"At the moment, it's my favorite movie of the year."
Milk, for those of you not yet in the know, is a biopic about Harvey Milk, who was the first openly gay man elected to major public office in the United States as well as an outspoken human rights advocate. Some call him "the gay Martin Luther King Jr." The two men shared something else besides their passion for equality -- they were both were assassinated in the prime of their influence.
I live in California at the moment, which most people assume to be the most liberal state in the union. After all, San Francisco, where Milk was elected to the Board of City Supervisors in 1977, is like homo-central, right? I bring this up because California, the allegedly most liberal state in the union, just passed an anti-gay marriage amendment to block a recent state Supreme Court decision allowing gays and lesbians to marry. Harvey Milk, whose campaign against an even more disgusting proposition in 1978 comprises the second half of his biopic, would be devastated.

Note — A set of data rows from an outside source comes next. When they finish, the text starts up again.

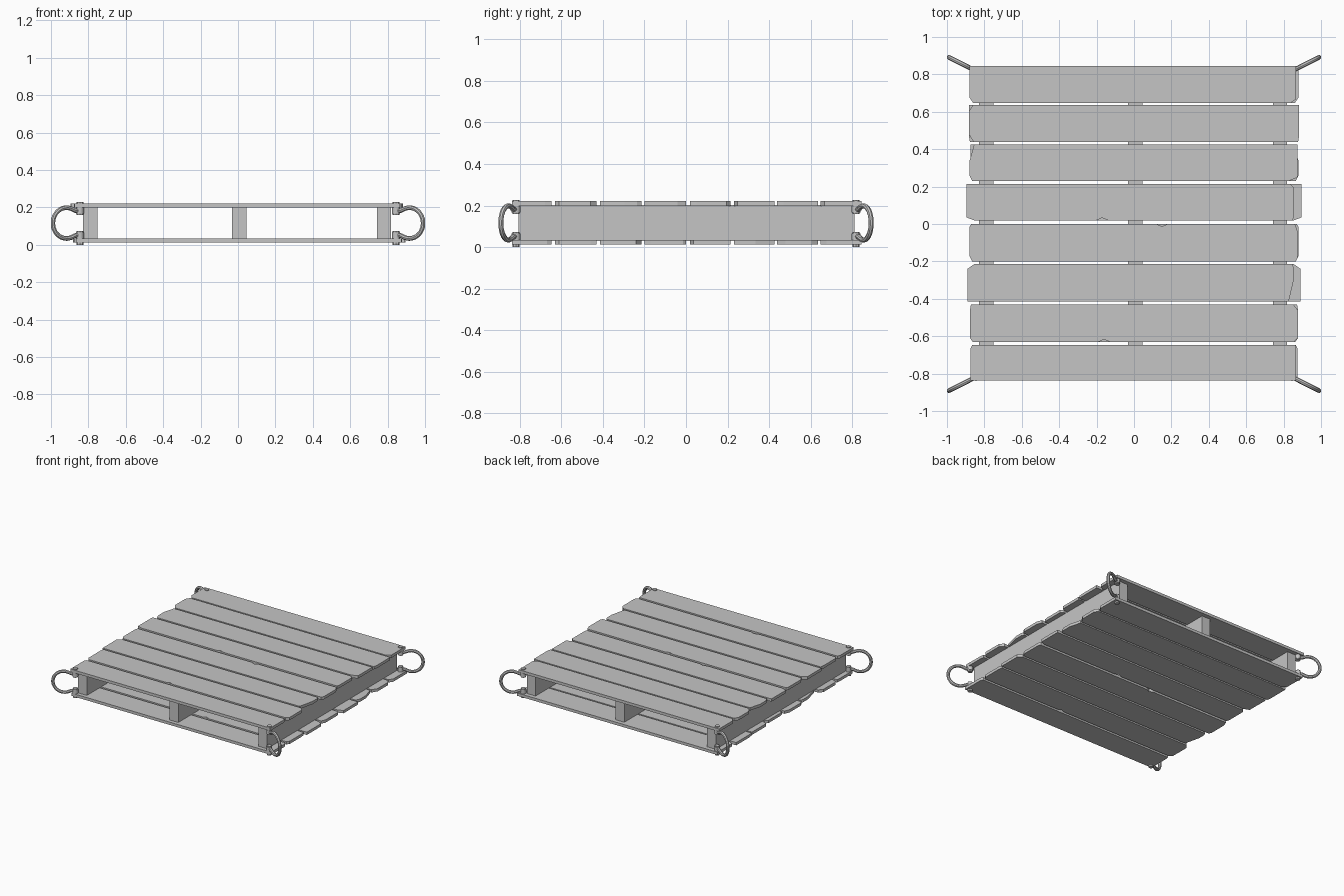
import bpy
import bmesh
import math

if "Cube" in bpy.data.objects:
    bpy.data.objects.remove(bpy.data.objects["Cube"], do_unlink=True)

grey = bpy.data.materials.new("plain grey")
grey.use_nodes = True
GREY = (0.56, 0.56, 0.56, 1)
grey.diffuse_color = GREY
grey.node_tree.nodes["Principled BSDF"].inputs["Base Color"].default_value = GREY


def add_mesh(name, bm):
    mesh = bpy.data.meshes.new(name)
    bmesh.ops.recalc_face_normals(bm, faces=bm.faces)
    bm.to_mesh(mesh)
    bm.free()
    mesh.materials.append(grey)
    obj = bpy.data.objects.new(name, mesh)
    bpy.context.collection.objects.link(obj)
    return obj


def prism(name, outline, z0, z1):
    """Extrude a flat outline from z0 to z1."""
    bm = bmesh.new()
    face = bm.faces.new([bm.verts.new((x, y, z0)) for x, y in outline])
    top = bmesh.ops.extrude_face_region(bm, geom=[face])["geom"]
    verts = [v for v in top if isinstance(v, bmesh.types.BMVert)]
    bmesh.ops.translate(bm, verts=verts, vec=(0, 0, z1 - z0))
    return add_mesh(name, bm)


def smooth(obj):
    bpy.ops.object.select_all(action="DESELECT")
    obj.select_set(True)
    bpy.context.view_layer.objects.active = obj
    bpy.ops.object.shade_smooth_by_angle(angle=math.radians(40))


def cylinder(name, x, y, z0, z1, r, sides=12):
    bpy.ops.mesh.primitive_cylinder_add(vertices=sides, radius=r, depth=z1 - z0,
                                        location=(x, y, (z0 + z1) / 2))
    obj = bpy.context.object
    obj.name = name
    obj.data.materials.append(grey)
    smooth(obj)


# Stringers running front to back
for side, x in (("right", -0.79), ("middle", 0.007), ("left", 0.78)):
    prism(side + "_stringer", [(x - 0.038, -0.807), (x + 0.038, -0.807),
                               (x + 0.038, 0.812), (x - 0.038, 0.812)], 0.03, 0.203)

# Deck boards: y0, y1, x0, x1, then worn corner cuts (dx, dy) in the order
# x0/y0, x1/y0, x1/y1, x0/y1
BOARDS = [
    (-0.837, -0.648, -0.875, 0.866, (0, 0), (0, 0), (0.004, 0.03), (0.01, 0.02)),
    (-0.630, -0.430, -0.877, 0.876, (0.015, 0.02), (0.02, 0.02), (0.025, 0.03), (0.005, 0.03)),
    (-0.415, -0.215, -0.890, 0.855, (0, 0), (0.028, 0.12), (0.01, 0.02), (0.035, 0.025)),
    (-0.200, 0.000, -0.880, 0.875, (0.015, 0.03), (0.01, 0.02), (0.015, 0.04), (0.01, 0.015)),
    (0.020, 0.215, -0.895, 0.855, (0.04, 0.015), (0.005, 0.03), (0.02, 0.02), (0, 0)),
    (0.230, 0.425, -0.880, 0.873, (0.015, 0.03), (0.045, 0.018), (0, 0), (0.025, 0.09)),
    (0.438, 0.635, -0.882, 0.882, (0.025, 0.04), (0.005, 0.03), (0, 0), (0.02, 0.03)),
    (0.647, 0.845, -0.880, 0.867, (0.02, 0.03), (0.03, 0.02), (0, 0), (0, 0)),
]
# Small splinters along board edges: board number -> (x, edge)
SPLINTERS = {1: (-0.16, 0), 3: (0.15, 1), 4: (-0.17, 0)}


def board_outline(i):
    y0, y1, x0, x1, a, b, c, d = BOARDS[i]
    low = [(x0 + a[0], y0), (x1 - b[0], y0)]
    high = [(x1 - c[0], y1), (x0 + d[0], y1)]
    if i in SPLINTERS:
        x, edge = SPLINTERS[i]
        if edge:
            high[1:1] = [(x + 0.03, y1), (x, y1 - 0.013), (x - 0.03, y1)]
        else:
            low[1:1] = [(x - 0.03, y0), (x, y0 + 0.013), (x + 0.03, y0)]
    points = low + [(x1, y0 + b[1]), (x1, y1 - c[1])] + high
    points += [(x0, y1 - d[1]), (x0, y0 + a[1])]
    # Square corners give the same point twice
    return list(dict.fromkeys(points))


for i in range(len(BOARDS)):
    outline = board_outline(i)
    prism(f"top_board_{i + 1}", outline, 0.199, 0.221)
    prism(f"bottom_board_{i + 1}", [(-x, y) for x, y in outline], 0.012, 0.034)

# Corner shackles: bow profile as (distance from bolt, height from mid level)
MID = 0.1165
HALF = [(0.0, 0.066), (0.028, 0.067), (0.055, 0.078), (0.085, 0.082),
        (0.125, 0.069), (0.153, 0.038)]
BOW = HALF + [(0.162, 0)] + [(d, -h) for d, h in reversed(HALF)]

for sx, side in ((-1, "right"), (1, "left")):
    for sy, end in ((-1, "front"), (1, "back")):
        tag = f"{end}_{side}"
        bx, by = sx * 0.845, sy * 0.818
        curve = bpy.data.curves.new(tag + "_shackle", "CURVE")
        curve.dimensions = "3D"
        curve.bevel_depth = 0.0125
        curve.bevel_resolution = 2
        curve.resolution_u = 4
        curve.use_fill_caps = True
        spline = curve.splines.new("BEZIER")
        spline.bezier_points.add(len(BOW) - 1)
        for p, (d, h) in zip(spline.bezier_points, BOW):
            p.co = (bx + sx * d * 0.89, by + sy * d * 0.45, MID + h)
            p.handle_left_type = p.handle_right_type = "AUTO"
        curve.materials.append(grey)
        bow = bpy.data.objects.new(tag + "_shackle", curve)
        bpy.context.collection.objects.link(bow)
        bpy.ops.object.select_all(action="DESELECT")
        bow.select_set(True)
        bpy.context.view_layer.objects.active = bow
        bpy.ops.object.convert(target="MESH")
        smooth(bpy.context.object)
        # Lugs gripping the boards, with bolts through them
        cylinder(tag + "_upper_lug", bx, by, 0.168, 0.199, 0.021)
        cylinder(tag + "_lower_lug", bx, by, 0.034, 0.065, 0.021)
        cylinder(tag + "_upper_bolt", bx, by, 0.16, 0.228, 0.018, 8)
        cylinder(tag + "_lower_bolt", bx, by, 0.0, 0.073, 0.018, 8)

Thirty years ago, Proposition 6 attempted to ban homosexuals from teaching in the state and would have forced employers to fire anyone who knowingly supported homosexuals in the school system. Seriously. The rhetoric used to support this prop was so ridiculous, Milk director Gus Van Sant had to use archival news footage, since recreating it would have sounded too comical. Similar rhetoric, like the idea that gay marriage would somehow make schools into gay recruitment stations, was used to support Proposition 8 this year here in California, the allegedly most liberal state in the union, where, apparently, we haven't come that far in three decades.
Sorry, got off on a bit of an ideological rant there. (I'm sure some of you will be offended; feel free to post some hate that supports my argument.) You're reading this to hear about the movie, but in a way, everything I just brought up pertains to the movie. Van Sant and screenwriter Dustin Lance Black have created a wonderful historical accounting of a man (played by Sean Penn, delivering an Oscar-worthy performance) who gave everything he had, including his life, in the pursuit of basic human rights as we -- or at least as our Founding Fathers -- understood them to be. (San Francisco Mayor George Moscone was also killed in the double homicide) I spent half the movie sick to my stomach, literally nauseated by the recreation of an era and the hate-mongering that defined it, and the other half stuck somewhere between teary eyed and sobbing over how despicable a culture it is that can talk about bringing democracy and equal rights to repressed women in foreign lands while actively campaigning to limit and even strip equal rights from a significant percentage of our own population. This is the power of Milk, and more people need to be made aware that it's at the local cineplex. Milk, as the movie makes clear, believed that the best way to confront bigotry against homosexuals was by direct interaction, by humanizing gays and lesbians, by putting familiar faces on them. Milk the movie is powerful enough to do just that.
If you're interested in my critical assessment of it as a motion picture, because I didn't dwell on who else starred in it or how Black framed the story -- know it's one of Van Sant's best movies to date. At the moment, it's my favorite movie of the year, in fact. Let's see if The Curious Case of Benjamin Button can change that sentiment.